“a fair, objective, and permissive attitude toward thosewhose opinions, practices, race, religion, nationality, etc.,differ from one's own; freedom from bigotry.”
Well, if you haven’t all ready heard, that definition no longer holds meaning in our world. No, No, No…Now, according to Turek and Geisler, the definition has changed:
“You’re supposed to be “tolerant” of all religious beliefs. And in our culture today, tolerance no longer means to put up with something you believe to be false (after all, you don’t tolerate things you agree with). Tolerance now means that you’re supposed to accept every belief as true!” (Authors’ emphasis)
What are these guys talking about and where do they get these notions? When my family has large family dinners, no one eats before the prayer is said. I stay silent during the prayer as a form of courtesy. I do not believe that their words are actually reaching a god or that our food is now somehow blessed. I simply tolerate their ritual.

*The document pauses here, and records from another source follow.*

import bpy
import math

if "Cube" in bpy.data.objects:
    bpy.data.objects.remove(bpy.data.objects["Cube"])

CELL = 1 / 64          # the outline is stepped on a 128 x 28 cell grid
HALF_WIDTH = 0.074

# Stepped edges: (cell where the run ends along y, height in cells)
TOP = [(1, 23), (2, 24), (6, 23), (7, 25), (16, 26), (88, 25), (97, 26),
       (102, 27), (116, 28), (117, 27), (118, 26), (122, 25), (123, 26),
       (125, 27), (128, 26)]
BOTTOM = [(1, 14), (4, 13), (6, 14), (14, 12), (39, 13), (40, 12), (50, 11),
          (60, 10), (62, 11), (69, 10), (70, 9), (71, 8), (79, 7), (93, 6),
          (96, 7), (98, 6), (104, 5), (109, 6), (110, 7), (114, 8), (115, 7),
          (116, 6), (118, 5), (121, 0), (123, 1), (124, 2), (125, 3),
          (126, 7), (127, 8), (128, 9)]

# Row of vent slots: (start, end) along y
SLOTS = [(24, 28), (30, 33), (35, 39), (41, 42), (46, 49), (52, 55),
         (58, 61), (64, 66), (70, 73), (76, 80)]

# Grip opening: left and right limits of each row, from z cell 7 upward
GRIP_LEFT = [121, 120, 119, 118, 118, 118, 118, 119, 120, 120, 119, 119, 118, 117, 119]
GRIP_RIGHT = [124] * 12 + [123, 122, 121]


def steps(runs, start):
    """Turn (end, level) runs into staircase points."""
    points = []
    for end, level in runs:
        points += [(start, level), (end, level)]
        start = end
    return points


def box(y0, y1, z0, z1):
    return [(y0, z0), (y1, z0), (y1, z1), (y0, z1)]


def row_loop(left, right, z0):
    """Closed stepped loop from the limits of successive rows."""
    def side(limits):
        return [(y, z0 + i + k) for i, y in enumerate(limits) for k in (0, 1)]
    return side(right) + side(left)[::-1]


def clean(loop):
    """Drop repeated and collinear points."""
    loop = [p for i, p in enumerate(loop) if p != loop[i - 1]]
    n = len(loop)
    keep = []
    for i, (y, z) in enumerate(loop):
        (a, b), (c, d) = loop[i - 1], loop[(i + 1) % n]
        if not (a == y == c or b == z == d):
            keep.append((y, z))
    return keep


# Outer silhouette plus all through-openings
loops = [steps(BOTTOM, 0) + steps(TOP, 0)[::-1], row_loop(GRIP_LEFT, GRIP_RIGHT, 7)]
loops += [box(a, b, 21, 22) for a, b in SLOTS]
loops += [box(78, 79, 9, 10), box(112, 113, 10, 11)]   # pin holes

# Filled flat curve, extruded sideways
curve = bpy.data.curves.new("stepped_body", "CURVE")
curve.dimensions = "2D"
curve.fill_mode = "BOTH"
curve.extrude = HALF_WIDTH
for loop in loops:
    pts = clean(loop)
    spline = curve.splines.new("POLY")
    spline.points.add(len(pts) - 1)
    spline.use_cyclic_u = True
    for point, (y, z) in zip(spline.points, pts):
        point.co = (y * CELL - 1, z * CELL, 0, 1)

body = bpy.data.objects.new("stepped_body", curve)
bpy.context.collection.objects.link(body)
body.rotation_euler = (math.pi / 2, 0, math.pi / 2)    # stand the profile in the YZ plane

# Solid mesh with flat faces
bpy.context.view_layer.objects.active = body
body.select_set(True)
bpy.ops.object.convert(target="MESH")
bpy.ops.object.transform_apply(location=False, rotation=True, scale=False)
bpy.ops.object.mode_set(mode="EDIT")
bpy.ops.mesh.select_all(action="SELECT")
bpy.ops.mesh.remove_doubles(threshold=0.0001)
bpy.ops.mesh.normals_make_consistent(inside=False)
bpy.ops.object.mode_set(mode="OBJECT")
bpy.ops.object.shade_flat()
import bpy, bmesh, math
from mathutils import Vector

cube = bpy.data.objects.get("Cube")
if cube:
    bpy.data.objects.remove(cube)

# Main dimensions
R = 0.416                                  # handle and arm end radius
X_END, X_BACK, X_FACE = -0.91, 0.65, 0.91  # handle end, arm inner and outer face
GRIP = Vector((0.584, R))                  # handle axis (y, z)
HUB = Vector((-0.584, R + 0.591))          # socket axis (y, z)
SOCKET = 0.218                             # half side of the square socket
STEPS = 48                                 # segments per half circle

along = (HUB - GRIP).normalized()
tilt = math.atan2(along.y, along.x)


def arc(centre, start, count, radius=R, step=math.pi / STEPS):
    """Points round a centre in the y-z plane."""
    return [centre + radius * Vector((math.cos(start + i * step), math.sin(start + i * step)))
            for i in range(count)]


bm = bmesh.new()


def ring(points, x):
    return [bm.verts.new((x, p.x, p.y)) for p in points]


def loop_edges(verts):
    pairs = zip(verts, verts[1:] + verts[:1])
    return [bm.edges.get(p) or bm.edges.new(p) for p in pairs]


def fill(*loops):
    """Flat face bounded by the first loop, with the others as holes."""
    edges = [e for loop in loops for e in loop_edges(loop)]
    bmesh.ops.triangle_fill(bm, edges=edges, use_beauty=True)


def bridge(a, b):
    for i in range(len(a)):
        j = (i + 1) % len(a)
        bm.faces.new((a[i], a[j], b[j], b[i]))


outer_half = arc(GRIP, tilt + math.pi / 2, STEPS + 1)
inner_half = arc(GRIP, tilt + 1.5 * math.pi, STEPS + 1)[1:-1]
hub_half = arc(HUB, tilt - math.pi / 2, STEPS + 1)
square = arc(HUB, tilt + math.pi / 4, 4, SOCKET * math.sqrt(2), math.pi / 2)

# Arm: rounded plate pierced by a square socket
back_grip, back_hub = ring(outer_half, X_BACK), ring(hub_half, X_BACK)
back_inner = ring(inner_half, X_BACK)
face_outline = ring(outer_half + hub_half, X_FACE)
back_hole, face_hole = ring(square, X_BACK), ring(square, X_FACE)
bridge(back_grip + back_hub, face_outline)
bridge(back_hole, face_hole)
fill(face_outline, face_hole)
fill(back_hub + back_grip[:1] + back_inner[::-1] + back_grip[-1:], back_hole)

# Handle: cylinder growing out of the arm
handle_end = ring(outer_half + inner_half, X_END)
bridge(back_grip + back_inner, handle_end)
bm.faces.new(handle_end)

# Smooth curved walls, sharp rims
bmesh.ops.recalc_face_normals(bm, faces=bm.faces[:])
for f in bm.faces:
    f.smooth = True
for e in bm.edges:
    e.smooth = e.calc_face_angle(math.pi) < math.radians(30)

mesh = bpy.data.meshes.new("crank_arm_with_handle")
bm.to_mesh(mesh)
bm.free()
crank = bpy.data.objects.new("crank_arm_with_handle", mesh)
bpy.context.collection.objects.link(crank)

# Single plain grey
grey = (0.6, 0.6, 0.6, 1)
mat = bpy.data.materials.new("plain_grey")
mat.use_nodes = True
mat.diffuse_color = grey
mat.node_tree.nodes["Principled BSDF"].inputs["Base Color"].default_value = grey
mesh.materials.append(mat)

By the end of chapter one, I was presented with no scientific evidence as promised by the authors. So far, the book only appeals to Christian evangelicals and I fail to see how this book is great for “skeptics who are open to the truth.” Let’s hope the authors are able to pick up the pace in the following chapters…